This one will probably stick with me for a long time. Admittedly, I am partial to dystopian settings and tend to gobble up anything placed in a troubled future. But while I love the fast-paced, easy-reading of YA fiction, it tends to lack the polish and sophistication that Orwell’s classic brings to the table. The way he convinces the reader of the plot’s trajectory, only to twist it at the end into something else entirely is masterfully executed, and while the ending is unexpected, it is deeply satisfying and poignantly chilling. Fans of piercing, unflinching fiction need to grab this one.
2. On Writing: A Memoir of the Craft // Stephen King
I know I’ve about quoted this one to death on this site, but for any person serious about becoming a writer, this book is an immediate must-read. King’s lessons, accompanied by (or in the form of) stories from his own experiences as a blossoming writer, are as close to a rule-book for writing as it comes. Every instruction, every action, every habit he advises is so practical, and he makes becoming a working writer seem so possible it’s hard not to be immediately inspired after reading the first chapter.
Even if you aren’t a writer, this book is a pleasure and an easy read. For anyone who has ever wanted to accomplish anything, this book is a heartening story about a man’s desire to live his dream and the steps he took to make it happen.
3. All the Pretty Horses // Cormac McCarthy
My boy Cormac will probably make every reading list I ever write, but this year I had to make a choice between two of his greatest titles: All the Pretty Horses and The Crossing. As the first and second installments of his Border Trilogy (I plan to read the third in 2019), the books were similar in some ways — in setting, in characters, roughly in plot. Yet ultimately, All the Pretty Horses gets the nod from me.

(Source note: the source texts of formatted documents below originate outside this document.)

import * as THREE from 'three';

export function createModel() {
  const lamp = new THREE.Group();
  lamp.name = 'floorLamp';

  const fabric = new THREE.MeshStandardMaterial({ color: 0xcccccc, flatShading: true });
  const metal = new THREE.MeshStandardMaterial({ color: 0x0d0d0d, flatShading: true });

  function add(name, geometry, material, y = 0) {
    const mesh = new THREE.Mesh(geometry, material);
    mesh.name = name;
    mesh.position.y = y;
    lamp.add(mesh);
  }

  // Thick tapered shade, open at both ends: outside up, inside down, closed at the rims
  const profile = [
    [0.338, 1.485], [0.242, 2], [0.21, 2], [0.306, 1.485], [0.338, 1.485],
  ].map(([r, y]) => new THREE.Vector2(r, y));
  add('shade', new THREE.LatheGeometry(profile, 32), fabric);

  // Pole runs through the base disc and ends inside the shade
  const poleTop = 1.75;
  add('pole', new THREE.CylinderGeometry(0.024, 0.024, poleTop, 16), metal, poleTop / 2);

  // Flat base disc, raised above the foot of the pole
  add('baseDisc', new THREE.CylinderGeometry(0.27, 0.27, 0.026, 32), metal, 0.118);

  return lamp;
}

Overall, I found the characters more compelling, the emotions more gripping, and the plot more climactic and conclusive. I felt a stronger sense of driving story with All the Pretty Horses, while The Crossing‘s plot and themes seemed more nuanced and buried. And while nuance is hardly a bad thing in writing, I’ll put it this way: All the Pretty Horses seems like a book that can (and does) stand alone; The Crossing feels like just that — a bridge to fill in the gaps.
4. Let the Great World Spin // Colum McCann

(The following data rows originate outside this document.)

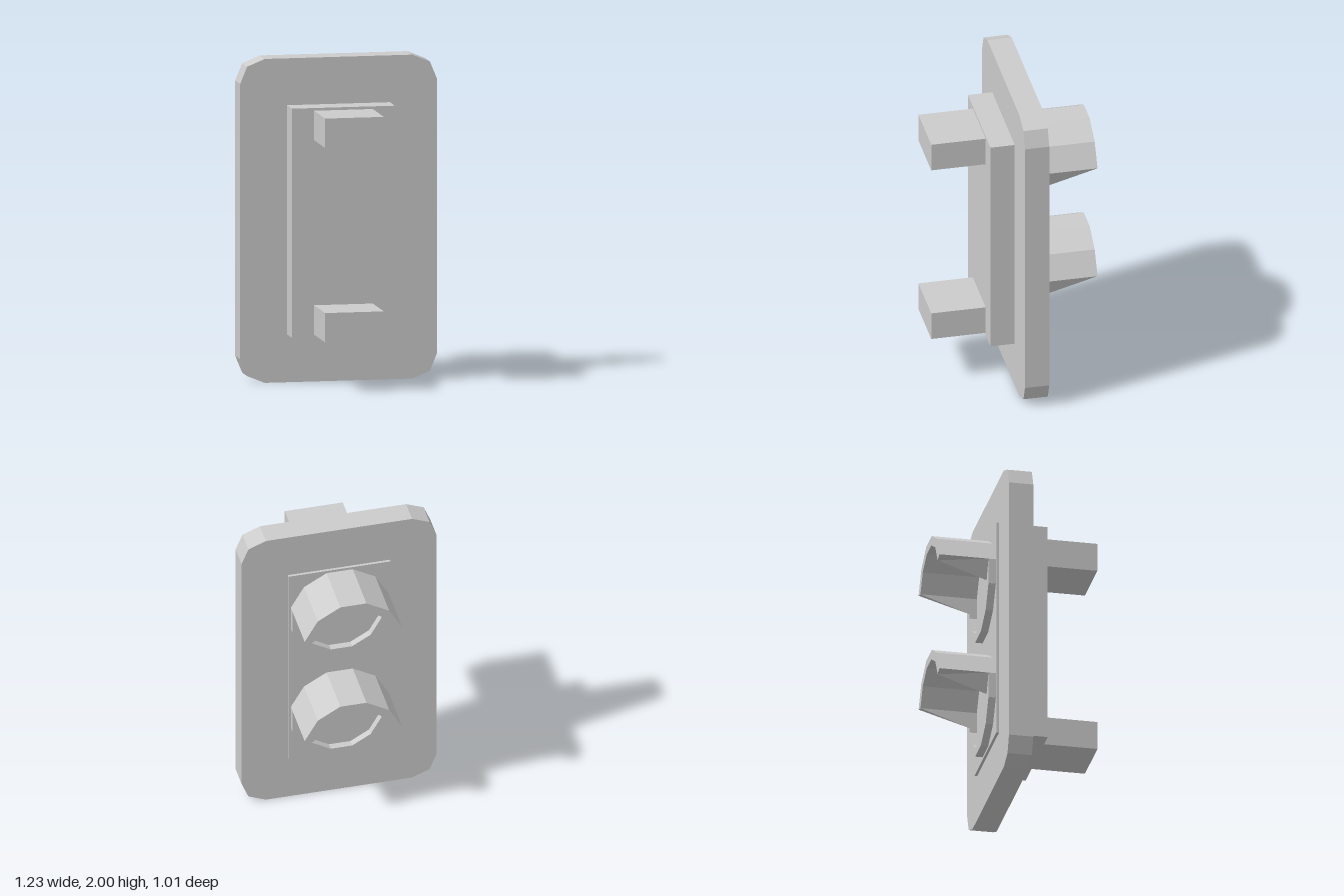
import * as THREE from 'three';

const mat = new THREE.MeshStandardMaterial({ color: 0xcccccc, flatShading: true });
const R = 0.318, r = 0.26; // outer and inner radius of the twelve-sided visors

function add(parent, name, geometry, x = 0, y = 0, z = 0) {
  const mesh = new THREE.Mesh(geometry, mat);
  mesh.name = name;
  mesh.position.set(x, y, z);
  parent.add(mesh);
  return mesh;
}

// Vertices of a twelve-sided polygon with flat top, first at 15 degrees
function polygon(radius, count) {
  return Array.from({ length: count }, (_, i) => {
    const a = (15 + 30 * i) * Math.PI / 180;
    return new THREE.Vector2(radius * Math.cos(a), radius * Math.sin(a));
  });
}

const extrude = (shape, depth) => new THREE.ExtrudeGeometry(shape, { depth, bevelEnabled: false });

// Backing plate with two-step corners
function plateGeometry() {
  const corner = [[0.613, 0.85], [0.57, 0.955], [0.46, 1]];
  const flipped = [...corner].reverse();
  const pts = [
    ...corner,
    ...flipped.map(([x, y]) => [-x, y]),
    ...corner.map(([x, y]) => [-x, -y]),
    ...flipped.map(([x, y]) => [x, -y]),
  ];
  return extrude(new THREE.Shape(pts.map(([x, y]) => new THREE.Vector2(x, y))), 0.152);
}

// Full ring at the foot of a visor
function ringGeometry() {
  const shape = new THREE.Shape(polygon(R, 12));
  shape.holes.push(new THREE.Path(polygon(r, 12).reverse()));
  return extrude(shape, 0.05);
}

// Half-round hood whose inner lower edge slopes down towards the ring
function hoodGeometry() {
  const depth = 0.306;
  const inner = polygon(r, 6);
  const lip = inner[0].y - 0.001;
  const shape = new THREE.Shape([
    ...polygon(R, 6),
    new THREE.Vector2(inner[5].x, lip),
    ...inner.reverse(),
    new THREE.Vector2(inner[5].x, lip),
  ]);
  const geometry = extrude(shape, depth);
  const p = geometry.attributes.position;
  for (let i = 0; i < p.count; i++) {
    if (Math.abs(p.getY(i) - lip) < 0.0004 && p.getZ(i) > depth / 2) p.setY(i, -0.038);
  }
  geometry.computeVertexNormals();
  return geometry;
}

export function createModel() {
  const model = new THREE.Group();
  model.name = 'signalHead';

  add(model, 'backingPlate', plateGeometry(), 0, 1, -0.137);
  add(model, 'housing', new THREE.BoxGeometry(0.642, 1.415, 0.321), 0, 1.003, 0.0065);

  // Mounting brackets
  for (const [name, y] of [['upperBracket', 1.603], ['lowerBracket', 0.402]]) {
    add(model, name, new THREE.BoxGeometry(0.366, 0.182, 0.347), 0, y, 0.3335);
  }

  // Two hooded visors facing backwards
  for (const [name, y] of [['upperVisor', 1.387], ['lowerVisor', 0.619]]) {
    const visor = new THREE.Group();
    visor.name = name;
    visor.position.y = y;
    add(visor, 'visorRing', ringGeometry(), 0, 0, -0.2);
    add(visor, 'visorHood', hoodGeometry(), 0, 0, -0.506);
    model.add(visor);
  }
  return model;
}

I’ll admit, I didn’t expect much from this book when I picked it up to read all the way back in February. I’d bough it years ago because I liked the cover, but when I finally read the story blurb, I found plot didn’t interest me in the slightest, and for some less than savory reviews about the shifting POVs on Goodreads, my mission was to get through it as fast as possible and be done with it.
But I was pleasantly surprised. Though I usually struggle with rapidly changing POVs, McCann elegantly uses the many character’s parts of this woven story to create drama and suspense in his telling of Philippe Petit’s tightrope walk between the Twin Towers in 1974. It is a whimsical tale with tangible, touchable characters, and though it will break your heart, it serves a punchy, feel-good ending to make it a light and easy read.
5. East of Eden // John Steinbeck
The sheer scope of this novel, Steinbeck’s mangum opus, is in itself incredible, but for a book of this size to contain so many multi-dimensional characters and careful storylines, all packaged in beautiful, tender prose is a feat most writers only dream of.
While it is a sprawling novel, you feel as you read it deeply invested in the here-and-now, rather than rushed along to get to the next action point, to find out what happens next. Each page is covered in rich imagery and insightful commentary on individual freedoms and the yearning for justice, all of it woven into a retelling of the Bible’s oldest stories and based on Steinbeck’s family history. For slow readers, East of Eden is quite a time investment, but it is well worth your patience as each chapter offers much more than it takes.
NOW TELL ME // What were your favorite reads of 2018? Have you started making reading plans for next year? Let me know in a comment!